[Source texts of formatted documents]
━━━━━━━━
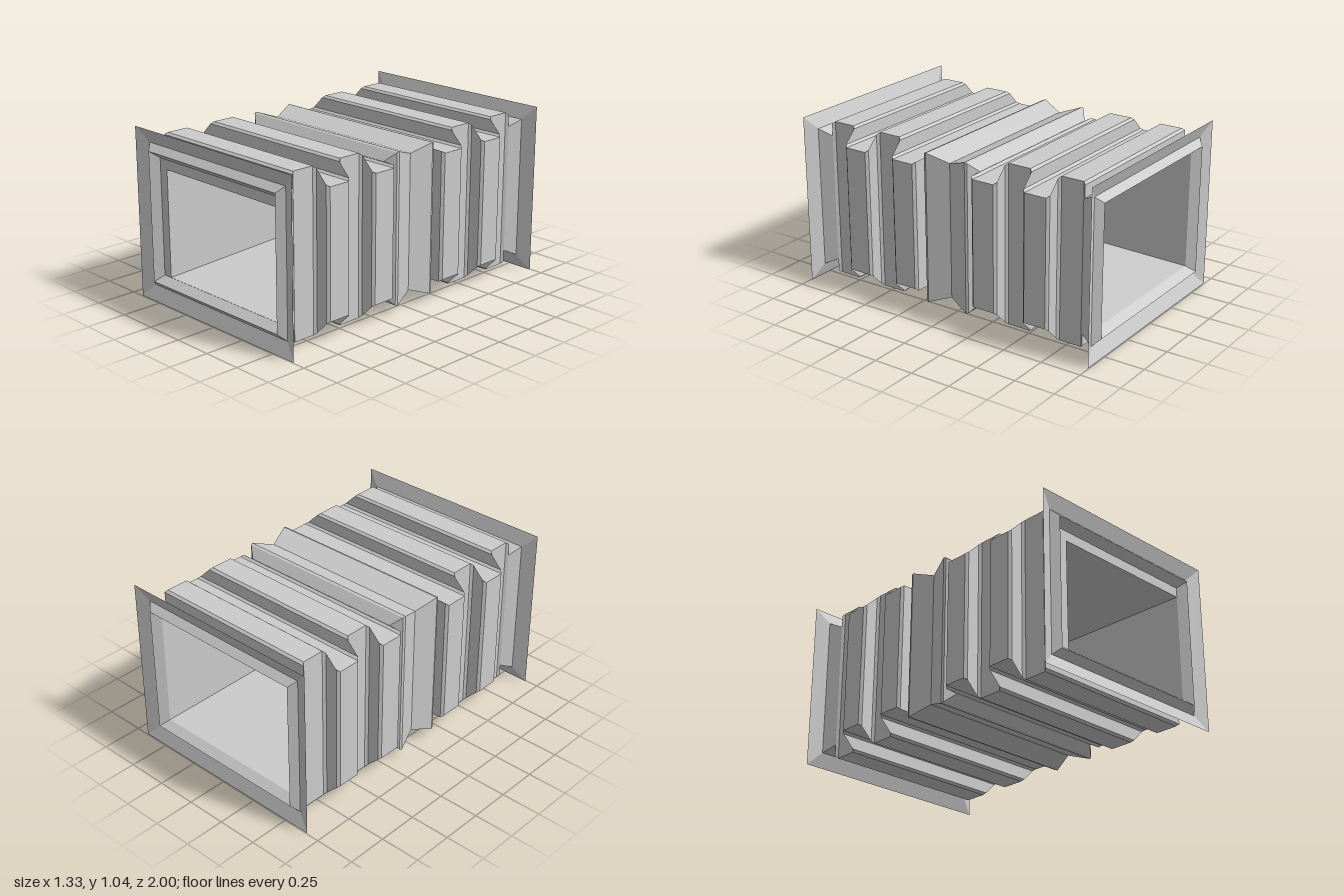
import * as THREE from 'three';

const CY = 0.522; // height of the duct axis
const material = new THREE.MeshStandardMaterial({ color: 0xcccccc, flatShading: true, side: THREE.DoubleSide });

// Skin of rectangular cross-sections, each [z, halfWidth, halfHeight, centreX, centreY]
function loft(name, sections) {
  const rings = sections.map(([z, w, h, x = 0, y = CY]) => [
    [x - w, y - h, z], [x + w, y - h, z], [x + w, y + h, z], [x - w, y + h, z],
  ]);
  const pos = [];
  for (let i = 0; i < rings.length - 1; i++) {
    for (let k = 0; k < 4; k++) {
      const n = (k + 1) % 4;
      const a = rings[i][k], b = rings[i][n], c = rings[i + 1][n], d = rings[i + 1][k];
      pos.push(...a, ...b, ...c, ...a, ...c, ...d);
    }
  }
  const geometry = new THREE.BufferGeometry();
  geometry.setAttribute('position', new THREE.Float32BufferAttribute(pos, 3));
  geometry.computeVertexNormals();
  const mesh = new THREE.Mesh(geometry, material);
  mesh.name = name;
  return mesh;
}

// Chamfered rib between z0 and z1; tall ribs stand out up and down, wide ribs to the sides
const tallRib = (z0, z1) => [
  [z0, 0.545, 0.473], [z0 + 0.015, 0.532, 0.486], [z1 - 0.015, 0.532, 0.486], [z1, 0.545, 0.473],
];
const wideRib = (z0, z1) => [
  [z0, 0.62, 0.398], [z0 + 0.015, 0.635, 0.386], [z1 - 0.015, 0.635, 0.386], [z1, 0.62, 0.398],
];

export function createModel() {
  const model = new THREE.Group();
  model.name = 'ductBellows';

  // Outer half bellows from the centre fold to the neck, then mirrored
  const half = [
    [0, 0.56, 0.412], [0.135, 0.605, 0.46], [0.15, 0.6, 0.455], [0.195, 0.54, 0.4],
    ...wideRib(0.195, 0.365),
    ...tallRib(0.365, 0.54),
    ...wideRib(0.54, 0.71),
    ...tallRib(0.71, 0.88),
    [0.88, 0.545, 0.398], [0.96, 0.58, 0.436],
  ];
  const mirrored = half.slice(1).reverse().map(([z, w, h]) => [-z, w, h]);
  model.add(loft('bellows', [...mirrored, ...half].reverse()));

  for (const s of [1, -1]) {
    const end = s > 0 ? 'front' : 'back';
    // Dished flange sheet
    model.add(loft(end + 'Flange', [[s * 0.96, 0.58, 0.436], [s * 0.995, 0.665, 0.522]]));
    // Raised lip around the opening
    model.add(loft(end + 'Lip', [
      [s * 0.96, 0.58, 0.436], [s, 0.54, 0.397], [s * 0.95, 0.5, 0.358],
    ]));
  }

  // Inner sleeve, narrowing to the middle; its front mouth sits off centre
  model.add(loft('sleeve', [
    [-0.95, 0.5, 0.358],
    [0, 0.435, 0.29, 0.01, 0.51],
    [0.95, 0.47, 0.3275, 0.03, 0.4925],
    [0.95, 0.5, 0.358],
  ]));
  return model;
}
━━━━━━━━
→ **Aim of the task**
Looking at the entries, how many lines contain the string "THREE"? The answer is that number alone.

→ **Answer to the problem**
6